**What needs to be done:**
Search the records for "name". Copy every line where it appears.

**Provided data:**
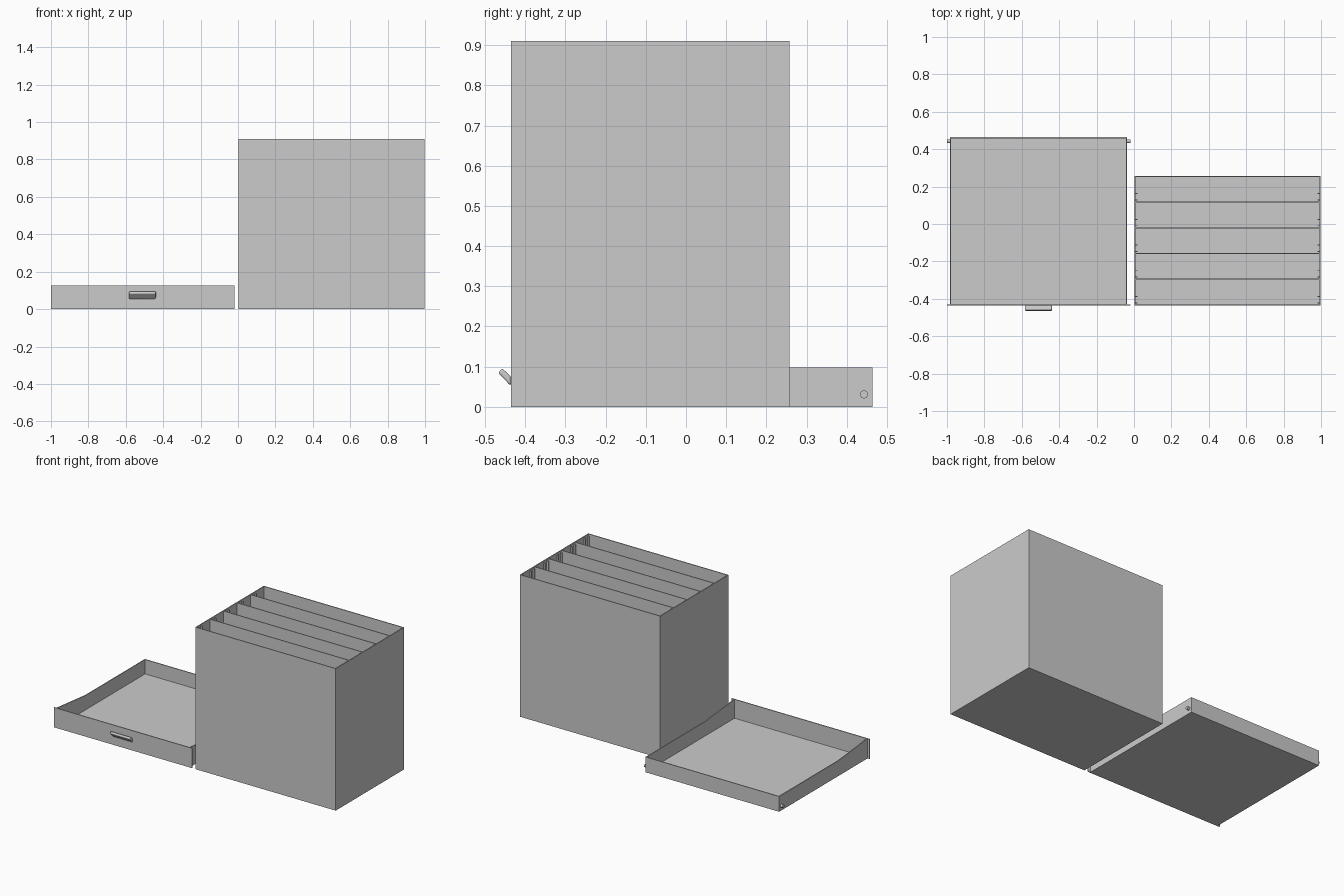
import bpy, bmesh, math
from mathutils import Matrix

if "Cube" in bpy.data.objects:
    bpy.data.objects.remove(bpy.data.objects["Cube"], do_unlink=True)

grey = bpy.data.materials.new("plain_grey")
grey.use_nodes = True
COLOUR = (0.6, 0.6, 0.6, 1)
grey.diffuse_color = COLOUR
grey.node_tree.nodes["Principled BSDF"].inputs["Base Color"].default_value = COLOUR


def finish(name, bm):
    bmesh.ops.recalc_face_normals(bm, faces=bm.faces)
    mesh = bpy.data.meshes.new(name)
    bm.to_mesh(mesh)
    bm.free()
    mesh.materials.append(grey)
    obj = bpy.data.objects.new(name, mesh)
    bpy.context.collection.objects.link(obj)
    return obj


def box(name, x0, x1, y0, y1, z0, z1):
    bm = bmesh.new()
    bmesh.ops.create_cube(bm, size=1)
    for v in bm.verts:
        v.co = [lo + (c + 0.5) * (hi - lo)
                for c, lo, hi in zip(v.co, (x0, y0, z0), (x1, y1, z1))]
    return finish(name, bm)


def extrude_profile(name, points, x0, x1):
    """Extrude a (y, z) outline along x."""
    bm = bmesh.new()
    face = bm.faces.new([bm.verts.new((x0, y, z)) for y, z in points])
    new = bmesh.ops.extrude_face_region(bm, geom=[face])["geom"]
    bmesh.ops.translate(bm, vec=(x1 - x0, 0, 0),
                        verts=[g for g in new if isinstance(g, bmesh.types.BMVert)])
    return finish(name, bm)


T = 0.006                       # sheet thickness
FRONT = -0.436

# Cabinet shell, open at the top
CX0, CX1, CY1, CH = 0.003, 0.998, 0.257, 0.91
box("cabinet_base", CX0, CX1, FRONT, CY1, 0, T)
box("cabinet_front", CX0, CX1, FRONT, FRONT + T, T, CH)
box("cabinet_back", CX0, CX1, CY1 - T, CY1, T, CH)
box("cabinet_right_wall", CX0, CX0 + T, FRONT + T, CY1 - T, T, CH)
box("cabinet_left_wall", CX1 - T, CX1, FRONT + T, CY1 - T, T, CH)

# Five bays: dividers and paired runner strips on both walls
PITCH = (CY1 - FRONT - T) / 5
for i in range(5):
    y = FRONT + i * PITCH
    if i:
        box(f"divider_{i}", CX0 + T, CX1 - T, y, y + T, T, CH)
    for side, x in (("right", CX0 + T), ("left", CX1 - T - 0.011)):
        for part, dy in (("lower", 0.012), ("upper", 0.046)):
            box(f"{side}_{part}_runner_{i + 1}", x, x + 0.011,
                y + dy, y + dy + 0.005, T, CH - 0.01)

# Drawer tray
DX0, DX1, DY1, DH, PH = -0.985, -0.037, 0.464, 0.098, 0.127
box("drawer_base", DX0, DX1, FRONT + T, DY1, 0, T)
box("drawer_front", -1, -0.02, FRONT, FRONT + T, 0, PH)
box("drawer_back", DX0 + T, DX1 - T, DY1 - T, DY1, T, DH)
side_outline = [(FRONT + T, T), (DY1, T), (DY1, DH), (-0.14, DH), (FRONT + T, PH)]
for side, x in (("right", DX0), ("left", DX1 - T)):
    extrude_profile(f"drawer_{side}_side", side_outline, x, x + T)

# Guide pegs near the back of the drawer
for side, x in (("right", DX0 - 0.0075), ("left", DX1 + 0.0085)):
    bm = bmesh.new()
    bmesh.ops.create_cone(bm, cap_ends=True, segments=24, radius1=0.01, radius2=0.01,
                          depth=0.017,
                          matrix=Matrix.Translation((x, 0.443, 0.031))
                          @ Matrix.Rotation(math.pi / 2, 4, 'Y'))
    finish(f"{side}_peg", bm)

# Slanted pull handle with rounded edges
handle = extrude_profile("handle", [(FRONT, 0.052), (-0.467, 0.084),
                                    (-0.458, 0.096), (FRONT, 0.076)], -0.583, -0.439)
bevel = handle.modifiers.new("rounded_edges", 'BEVEL')
bevel.width = 0.005
bevel.segments = 3

for obj in [handle] + [o for o in bpy.data.objects if o.name.endswith("_peg")]:
    bpy.ops.object.select_all(action='DESELECT')
    obj.select_set(True)
    bpy.context.view_layer.objects.active = obj
    bpy.ops.object.shade_smooth_by_angle(angle=math.radians(35))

**Exercise output:**
def finish(name, bm):
    mesh = bpy.data.meshes.new(name)
    obj = bpy.data.objects.new(name, mesh)
def box(name, x0, x1, y0, y1, z0, z1):
    return finish(name, bm)
def extrude_profile(name, points, x0, x1):
    return finish(name, bm)
for obj in [handle] + [o for o in bpy.data.objects if o.name.endswith("_peg")]:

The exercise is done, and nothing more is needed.